The title is the heading of the opening chapter of A Land Without Borders: My Journey Around East Jerusalem and the West Bank by Nir Baram (and translated from the Hebrew by Jessica Cohen). I was alerted to the book by listening to an interview with its Jewish author on a Radio National program. Most of my reading has been of the works of older scholars. What attracted me to this book was that its author is an Israeli born in 1976 and I wanted an insight into his post 1967 perspective. What really drew me in was the following message:
I grew up in Israel in the 1980s, when hundreds of thousands of Palestinians from the West Bank worked in Israel and shared the streets of Jerusalem, Tel Aviv and Haifa with us every day. Since the Oslo Accords of the 1990s, and with greater vigor after the Second Intifada broke out in 2000 and the Israeli government built its “security fence” (the separation wall that runs along the Green Line in some sections, but mostly sits deep in the West Bank), separation between West Bank Palestinians and Israelis became more rigid, more planned. As a result, the Palestinians ostensibly disappeared from our streets and most Israelis stopped going over the Green Line. Many Jewish teenagers I spoke with have never met a Palestinian in their lives — not even one! — while Palestinian kids eyed me curiously because I was the first Jew they’d ever met. But even older Israelis, who used to maintain both working and personal relationships with Palestinians from the West Bank, have not seen one for many years.
In fact, . . . most Israelis . . . have no inkling what the West Bank looks like today or how its inhabitants conduct their lives. . . . (my bolding)
Now that does not sound good. I am looking forward to following Nir Baran’s travels.

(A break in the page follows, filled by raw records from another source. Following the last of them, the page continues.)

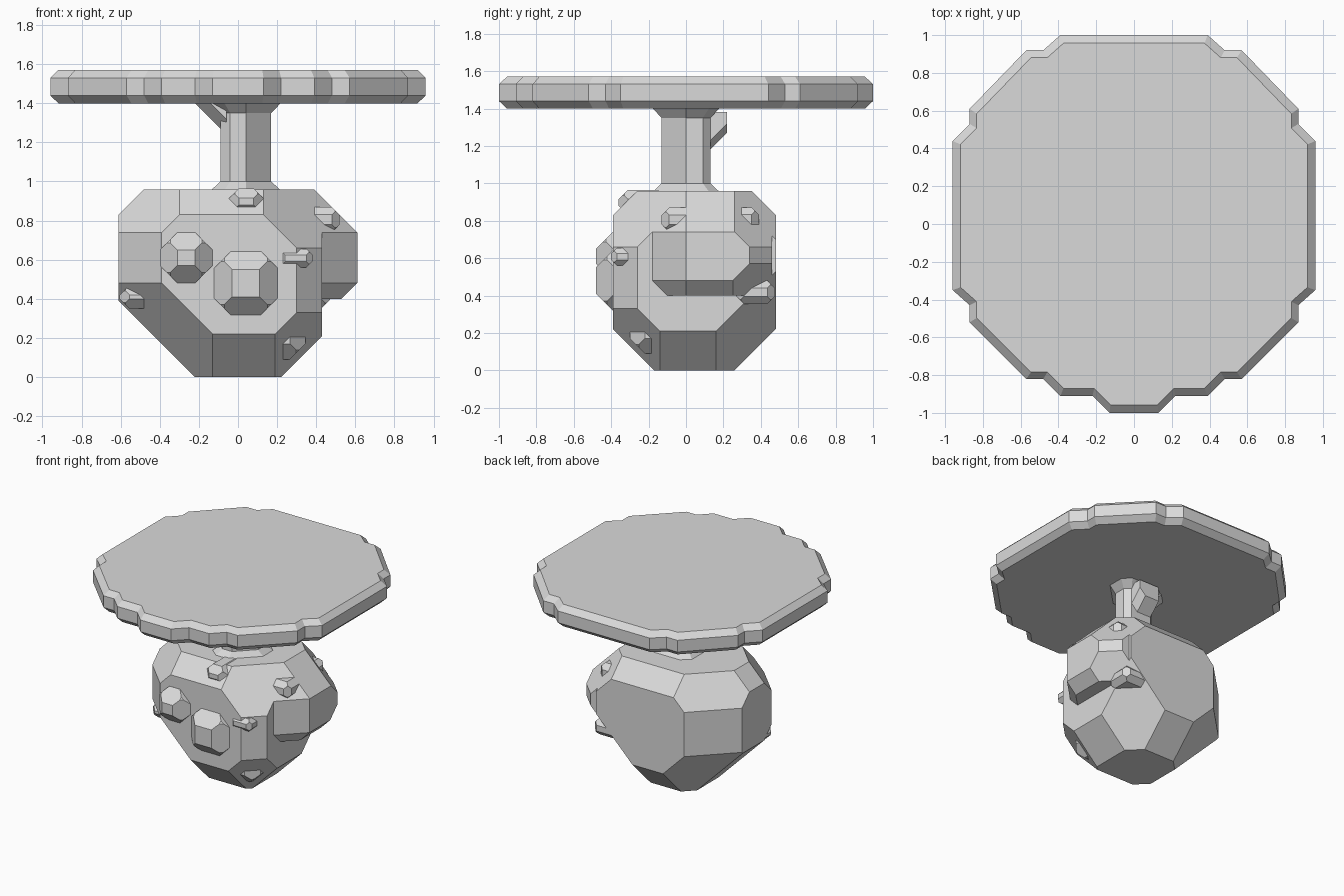
import bpy, bmesh
from itertools import combinations
from mathutils import Vector, Matrix

if "Cube" in bpy.data.objects:
    bpy.data.objects.remove(bpy.data.objects["Cube"])

stone = bpy.data.materials.new("grey stone")
stone.diffuse_color = (0.7, 0.7, 0.7, 1)
stone.use_nodes = True
stone.node_tree.nodes["Principled BSDF"].inputs["Base Color"].default_value = stone.diffuse_color


def finish(name, bm):
    bmesh.ops.recalc_face_normals(bm, faces=bm.faces[:])
    me = bpy.data.meshes.new(name)
    bm.to_mesh(me)
    bm.free()
    me.materials.append(stone)
    ob = bpy.data.objects.new(name, me)
    bpy.context.collection.objects.link(ob)
    return ob


def cut_solid(name, lo, hi, planes):
    """Box trimmed by half-spaces (normal . p <= limit), hulled from its corners."""
    planes = [(Vector(n), d) for n, d in planes]
    for i in range(3):
        axis = Vector([float(i == k) for k in range(3)])
        planes += [(axis, hi[i]), (-axis, -lo[i])]
    corners = []
    for trio in combinations(planes, 3):
        m = Matrix([n for n, d in trio])
        if abs(m.determinant()) < 1e-4:
            continue
        p = m.inverted() @ Vector([d for n, d in trio])
        if all(n.dot(p) <= d + 1e-5 for n, d in planes) and \
                all((p - q).length > 1e-3 for q in corners):
            corners.append(p)
    bm = bmesh.new()
    for p in corners:
        bm.verts.new(p)
    bmesh.ops.convex_hull(bm, input=bm.verts[:])
    bmesh.ops.delete(bm, geom=[v for v in bm.verts if not v.link_faces], context="VERTS")
    bmesh.ops.dissolve_limit(bm, angle_limit=0.02, verts=bm.verts[:], edges=bm.edges[:])
    return finish(name, bm)


def knob(name, lo, hi, cut):
    """Box with all edges and corners cut."""
    planes = []
    for a in (-1, 0, 1):
        for b in (-1, 0, 1):
            for c in (-1, 0, 1):
                n = (a, b, c)
                k = sum(map(abs, n))
                if k < 2:
                    continue
                far = sum(n[i] * (hi[i] if n[i] > 0 else lo[i]) for i in range(3))
                planes.append((n, far - (cut if k == 2 else cut * 1.6)))
    return cut_solid(name, lo, hi, planes)


def loft(name, rings):
    """Skin a stack of (outline, z) rings and cap both ends."""
    bm = bmesh.new()
    rows = [[bm.verts.new((x, y, z)) for x, y in pts] for pts, z in rings]
    n = len(rows[0])
    for a, b in zip(rows, rows[1:]):
        for i in range(n):
            j = (i + 1) % n
            bm.faces.new((a[i], a[j], b[j], b[i]))
    bm.faces.new(rows[0][::-1])
    bm.faces.new(rows[-1])
    return finish(name, bm)


def scaled(pts, s, cx=0.0, cy=0.0):
    return [(cx + (x - cx) * s, cy + (y - cy) * s) for x, y in pts]


# Rough boulder: main mass
shared = [
    ((0, -1, 1), 1.22), ((0, 1, 1), 1.31), ((1, 0, 1), 1.35), ((-1, 0, 1), 1.44),
    ((1, 1, 0), 0.95), ((-1, 1, 0), 0.80), ((-1, -1, 0), 0.78),
    ((1, -1, 1), 1.35), ((1, 1, 1), 1.61), ((-1, -1, 1), 1.52), ((-1, 1, 1), 1.54),
    ((0, -1, -1), 0.17), ((0, 1, -1), 0.26), ((-1, 0, -1), 0.22),
    ((-1, -1, -1), 0.30), ((-1, 1, -1), 0.40), ((1, 1, -1), 0.38)]
cut_solid("boulder", (-0.61, -0.39, 0), (0.43, 0.48, 0.96),
          shared + [((1, -1, 0), 0.69), ((1, 0, -1), 0.22), ((1, -1, -1), 0.36)])

# Shoulder on the right
cut_solid("shoulder", (0.38, -0.3, 0.40), (0.61, 0.46, 0.94),
          shared + [((1, -1, 0), 0.61), ((1, 0, -1), 0.13), ((1, -1, -1), 0.13)])

# Knobs over the surface
for lo, hi, cut in (
        ((-0.40, -0.481, 0.48), (-0.13, -0.30, 0.74), 0.09),
        ((-0.13, -0.482, 0.31), (0.21, -0.28, 0.65), 0.10),
        ((0.21, -0.40, 0.56), (0.38, -0.22, 0.655), 0.03),
        ((0.13, -0.30, 0.09), (0.345, -0.10, 0.31), 0.08),
        ((0.30, -0.13, 0.74), (0.52, 0.085, 0.87), 0.04),
        ((0.30, 0.25, 0.74), (0.48, 0.39, 0.872), 0.04),
        ((0.25, 0.27, 0.355), (0.47, 0.475, 0.48), 0.04),
        ((-0.605, -0.22, 0.35), (-0.40, 0.13, 0.47), 0.05),
        ((-0.045, -0.36, 0.83), (0.13, -0.10, 0.965), 0.05)):
    knob("knob", lo, hi, cut)

# Stem with small flares at both ends
plan = [(-0.04, -0.13), (0.04, -0.13), (0.17, 0), (0.17, 0.09),
        (0.13, 0.13), (-0.04, 0.13), (-0.09, 0.09), (-0.09, -0.09)]
wide = scaled(plan, 1.37, 0.04, 0.0)
loft("stem", [(wide, 0.955), (plan, 1.0), (plan, 1.35), (wide, 1.40)])

# Chips under the slab beside the stem
cut_solid("left_chip", (-0.22, -0.13, 1.27), (-0.06, 0.13, 1.40),
          [((-1, 0, -1), -1.18), ((-1, -1, -1), -1.13), ((-1, 1, -1), -1.13)])
cut_solid("back_chip", (-0.04, 0.10, 1.18), (0.13, 0.22, 1.38),
          [((0, 1, -1), -1.05), ((1, 1, -1), -0.97)])

# Round slab with a notched rim and bevelled edges
left = [(-0.13, -1.0), (-0.22, -0.91), (-0.39, -0.91), (-0.48, -0.82), (-0.57, -0.82),
        (-0.87, -0.52), (-0.87, -0.43), (-0.96, -0.35), (-0.96, 0.44), (-0.87, 0.53),
        (-0.87, 0.61), (-0.57, 0.92), (-0.48, 0.92), (-0.39, 1.0)]
rim = left + [(-x, y) for x, y in reversed(left)]
inner = scaled(rim, 0.957)
loft("slab", [(inner, 1.40), (rim, 1.44), (rim, 1.53), (inner, 1.57)])
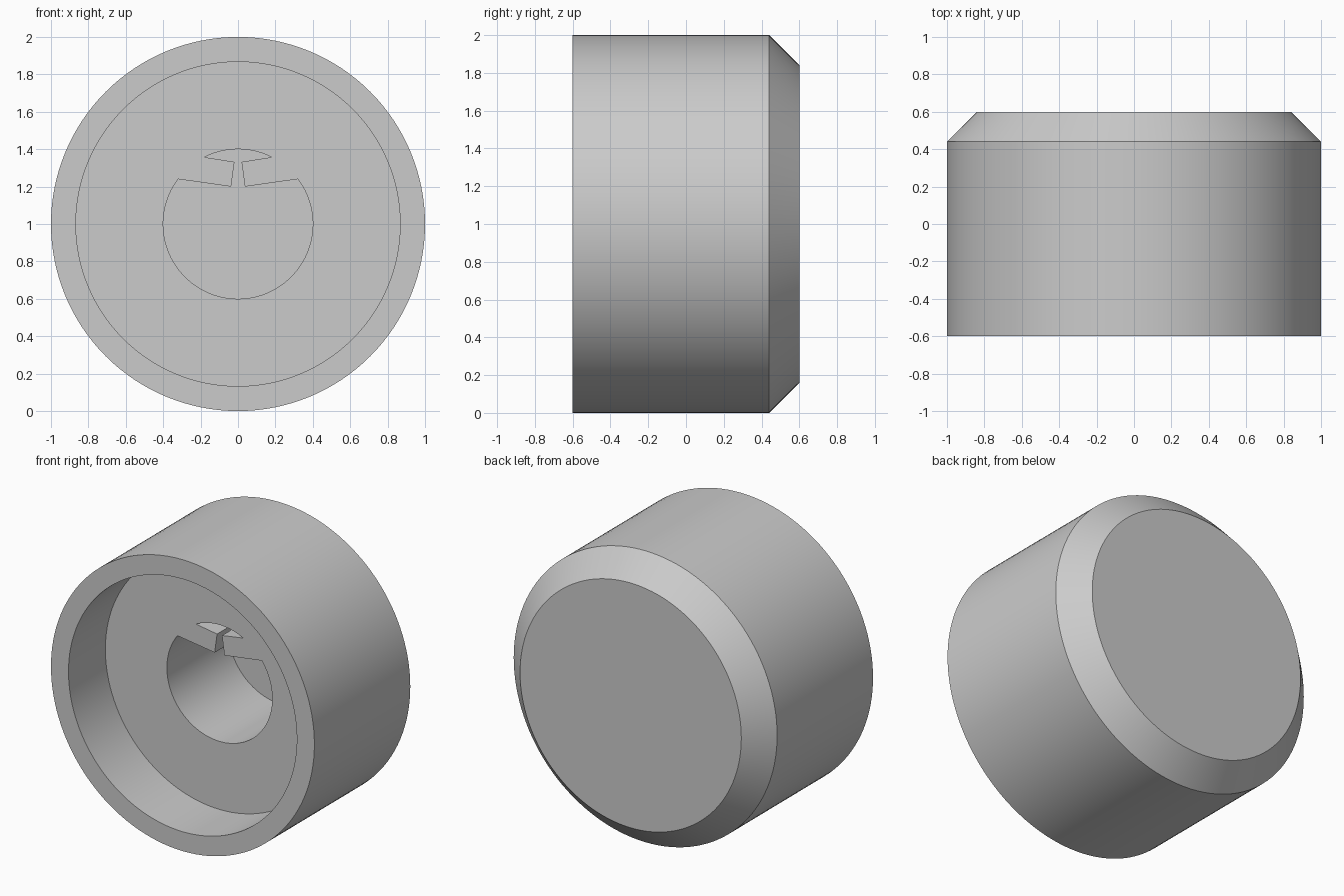
import bpy, bmesh
from math import sin, cos, atan2, pi, radians

cube = bpy.data.objects.get("Cube")
if cube:
    bpy.data.objects.remove(cube)

SEGMENTS = 128
CENTRE_Z = 1.0
HOLE_RADIUS = 0.4


def circle(radius):
    steps = [2 * pi * i / SEGMENTS for i in range(SEGMENTS)]
    return [(radius * cos(a), radius * sin(a)) for a in steps]


def arc(start, end, count):
    """Points on the shaft hole circle, both ends included."""
    steps = [start + (end - start) * i / count for i in range(count + 1)]
    return [(HOLE_RADIUS * cos(a), HOLE_RADIUS * sin(a)) for a in steps]


def loft(name, sections):
    """Skin (outline, y) sections along the y axis and cap both ends."""
    bm = bmesh.new()
    rings = [[bm.verts.new((x, y, z + CENTRE_Z)) for x, z in outline]
             for outline, y in sections]
    for a, b in zip(rings, rings[1:]):
        for i in range(len(a)):
            j = (i + 1) % len(a)
            bm.faces.new((a[i], a[j], b[j], b[i]))
    bm.faces.new(rings[0])
    bm.faces.new(rings[-1])
    bmesh.ops.recalc_face_normals(bm, faces=bm.faces)
    mesh = bpy.data.meshes.new(name)
    bm.to_mesh(mesh)
    bm.free()
    obj = bpy.data.objects.new(name, mesh)
    bpy.context.collection.objects.link(obj)
    return obj


grey = bpy.data.materials.new("light grey")
grey.use_nodes = True
grey.diffuse_color = (0.6, 0.6, 0.6, 1)
grey.node_tree.nodes["Principled BSDF"].inputs["Base Color"].default_value = grey.diffuse_color

# Knob shell: chamfered back, straight wall, rim and recessed floor
knob = loft("knob_body", [(circle(r), y) for r, y in (
    (0.84, 0.6), (1.0, 0.44), (1.0, -0.6), (0.867, -0.6), (0.867, -0.2))])
knob.data.materials.append(grey)

# Shaft hole outline, leaving two sprung leaves with a slit between them
lower = atan2(0.24, 0.32)
upper = atan2(0.358, 0.18)
leaf = [(0.037, 0.2), (0.019, 0.332)]
outline = arc(pi - lower, 2 * pi + lower, 80)
outline += leaf
outline += arc(upper, pi - upper, 24)
outline += [(-x, z) for x, z in reversed(leaf)]

cutter = loft("shaft_hole_cutter", [(outline, -0.4), (outline, 0.467)])
cutter.data.materials.append(grey)
cutter.hide_render = True

# Cut the hole, then drop the cutter
cut = knob.modifiers.new("shaft_hole", 'BOOLEAN')
cut.operation = 'DIFFERENCE'
cut.solver = 'EXACT'
cut.object = cutter
bpy.ops.object.select_all(action='DESELECT')
bpy.context.view_layer.objects.active = knob
knob.select_set(True)
bpy.ops.object.modifier_apply(modifier=cut.name)
bpy.data.objects.remove(cutter)

bpy.ops.object.shade_smooth_by_angle(angle=radians(30))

Among so many who claim to speak for one side or the other, there is, according to Baran, a pervasive ignorance of the reality of the daily lives of both Jews and Arabs in the West Bank. Images of certain selected persons and events flash on our TV screens and it is so easy for us to think those images represent far more than they in fact do. Baran’s purpose in his travels:
Mostly I wanted the people right in front of me to tell me their stories, and at times to prod them to follow the course of what they told me to its logical outcome, to chafe their political dreams up against the sharp stones of reality, and to leave my readers room to equivocate, to formulate their own positions.
I’m reminded of another work I recently completed, one by an older Palestinian. It is also worth picking up for an insight into the realities on the ground: Palestinian Walks: Notes on a Vanishing Landscape by Raja Shehadeh. That was a poignant insight into the perspective of an older generation too soon fading away. But now I look forward to reading a younger perspective on both the present and future.